# WHAT THIS TASK INVOLVES
With no images included, output each entry below exactly as it appears.

# DATA TO EXAMINE
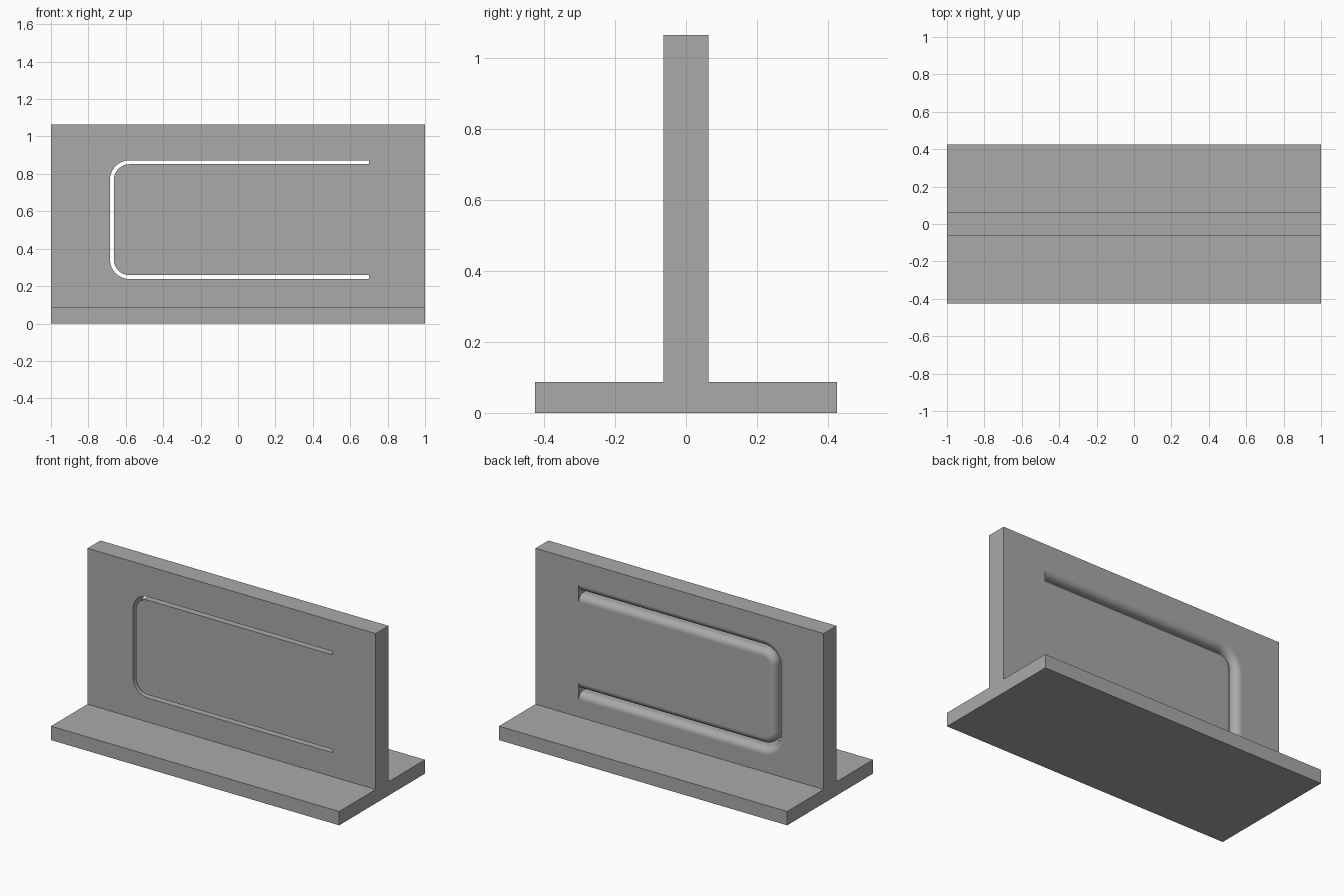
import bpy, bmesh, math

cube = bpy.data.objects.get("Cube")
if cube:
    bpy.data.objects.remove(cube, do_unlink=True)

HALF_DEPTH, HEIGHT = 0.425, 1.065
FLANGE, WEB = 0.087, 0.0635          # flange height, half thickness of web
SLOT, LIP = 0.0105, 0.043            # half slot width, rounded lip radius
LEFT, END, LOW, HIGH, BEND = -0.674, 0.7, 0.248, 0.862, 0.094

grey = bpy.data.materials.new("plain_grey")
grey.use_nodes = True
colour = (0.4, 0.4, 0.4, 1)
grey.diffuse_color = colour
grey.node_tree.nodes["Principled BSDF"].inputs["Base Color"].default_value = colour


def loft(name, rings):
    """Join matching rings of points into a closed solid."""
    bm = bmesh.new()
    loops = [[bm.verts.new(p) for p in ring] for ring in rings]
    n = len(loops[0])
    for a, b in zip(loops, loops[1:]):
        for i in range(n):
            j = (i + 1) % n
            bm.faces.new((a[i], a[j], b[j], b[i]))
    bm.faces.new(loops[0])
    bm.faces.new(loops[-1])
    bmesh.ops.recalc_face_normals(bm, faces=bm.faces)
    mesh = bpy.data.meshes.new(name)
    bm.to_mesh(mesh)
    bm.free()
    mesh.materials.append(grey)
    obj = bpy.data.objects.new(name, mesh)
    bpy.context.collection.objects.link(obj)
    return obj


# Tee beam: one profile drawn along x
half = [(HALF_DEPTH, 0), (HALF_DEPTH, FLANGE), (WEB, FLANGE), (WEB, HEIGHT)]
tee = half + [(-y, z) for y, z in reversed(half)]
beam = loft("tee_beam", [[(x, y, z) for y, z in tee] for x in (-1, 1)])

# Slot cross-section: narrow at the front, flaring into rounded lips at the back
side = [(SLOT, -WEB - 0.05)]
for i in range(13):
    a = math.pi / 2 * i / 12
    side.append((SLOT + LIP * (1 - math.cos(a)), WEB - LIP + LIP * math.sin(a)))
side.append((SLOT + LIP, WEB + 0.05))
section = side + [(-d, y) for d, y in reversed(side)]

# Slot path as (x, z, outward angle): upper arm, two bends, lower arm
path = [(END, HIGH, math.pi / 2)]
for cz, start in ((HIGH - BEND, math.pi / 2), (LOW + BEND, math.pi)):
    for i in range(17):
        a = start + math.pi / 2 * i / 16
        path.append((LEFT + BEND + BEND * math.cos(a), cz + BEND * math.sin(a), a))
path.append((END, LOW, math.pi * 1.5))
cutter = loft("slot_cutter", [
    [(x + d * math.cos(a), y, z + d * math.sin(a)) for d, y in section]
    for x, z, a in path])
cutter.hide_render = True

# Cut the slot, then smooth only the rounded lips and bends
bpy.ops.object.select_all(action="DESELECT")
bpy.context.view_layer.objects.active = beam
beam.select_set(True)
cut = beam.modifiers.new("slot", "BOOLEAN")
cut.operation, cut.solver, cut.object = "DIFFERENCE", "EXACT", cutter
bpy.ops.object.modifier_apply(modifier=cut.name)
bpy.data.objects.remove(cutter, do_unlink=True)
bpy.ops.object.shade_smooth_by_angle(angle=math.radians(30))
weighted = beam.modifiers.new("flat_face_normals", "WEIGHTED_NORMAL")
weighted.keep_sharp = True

# EXERCISE RESPONSE
import bpy, bmesh, math

cube = bpy.data.objects.get("Cube")
if cube:
    bpy.data.objects.remove(cube, do_unlink=True)

HALF_DEPTH, HEIGHT = 0.425, 1.065
FLANGE, WEB = 0.087, 0.0635          # flange height, half thickness of web
SLOT, LIP = 0.0105, 0.043            # half slot width, rounded lip radius
LEFT, END, LOW, HIGH, BEND = -0.674, 0.7, 0.248, 0.862, 0.094

grey = bpy.data.materials.new("plain_grey")
grey.use_nodes = True
colour = (0.4, 0.4, 0.4, 1)
grey.diffuse_color = colour
grey.node_tree.nodes["Principled BSDF"].inputs["Base Color"].default_value = colour


def loft(name, rings):
    """Join matching rings of points into a closed solid."""
    bm = bmesh.new()
    loops = [[bm.verts.new(p) for p in ring] for ring in rings]
    n = len(loops[0])
    for a, b in zip(loops, loops[1:]):
        for i in range(n):
            j = (i + 1) % n
            bm.faces.new((a[i], a[j], b[j], b[i]))
    bm.faces.new(loops[0])
    bm.faces.new(loops[-1])
    bmesh.ops.recalc_face_normals(bm, faces=bm.faces)
    mesh = bpy.data.meshes.new(name)
    bm.to_mesh(mesh)
    bm.free()
    mesh.materials.append(grey)
    obj = bpy.data.objects.new(name, mesh)
    bpy.context.collection.objects.link(obj)
    return obj


# Tee beam: one profile drawn along x
half = [(HALF_DEPTH, 0), (HALF_DEPTH, FLANGE), (WEB, FLANGE), (WEB, HEIGHT)]
tee = half + [(-y, z) for y, z in reversed(half)]
beam = loft("tee_beam", [[(x, y, z) for y, z in tee] for x in (-1, 1)])

# Slot cross-section: narrow at the front, flaring into rounded lips at the back
side = [(SLOT, -WEB - 0.05)]
for i in range(13):
    a = math.pi / 2 * i / 12
    side.append((SLOT + LIP * (1 - math.cos(a)), WEB - LIP + LIP * math.sin(a)))
side.append((SLOT + LIP, WEB + 0.05))
section = side + [(-d, y) for d, y in reversed(side)]

# Slot path as (x, z, outward angle): upper arm, two bends, lower arm
path = [(END, HIGH, math.pi / 2)]
for cz, start in ((HIGH - BEND, math.pi / 2), (LOW + BEND, math.pi)):
    for i in range(17):
        a = start + math.pi / 2 * i / 16
        path.append((LEFT + BEND + BEND * math.cos(a), cz + BEND * math.sin(a), a))
path.append((END, LOW, math.pi * 1.5))
cutter = loft("slot_cutter", [
    [(x + d * math.cos(a), y, z + d * math.sin(a)) for d, y in section]
    for x, z, a in path])
cutter.hide_render = True

# Cut the slot, then smooth only the rounded lips and bends
bpy.ops.object.select_all(action="DESELECT")
bpy.context.view_layer.objects.active = beam
beam.select_set(True)
cut = beam.modifiers.new("slot", "BOOLEAN")
cut.operation, cut.solver, cut.object = "DIFFERENCE", "EXACT", cutter
bpy.ops.object.modifier_apply(modifier=cut.name)
bpy.data.objects.remove(cutter, do_unlink=True)
bpy.ops.object.shade_smooth_by_angle(angle=math.radians(30))
weighted = beam.modifiers.new("flat_face_normals", "WEIGHTED_NORMAL")
weighted.keep_sharp = True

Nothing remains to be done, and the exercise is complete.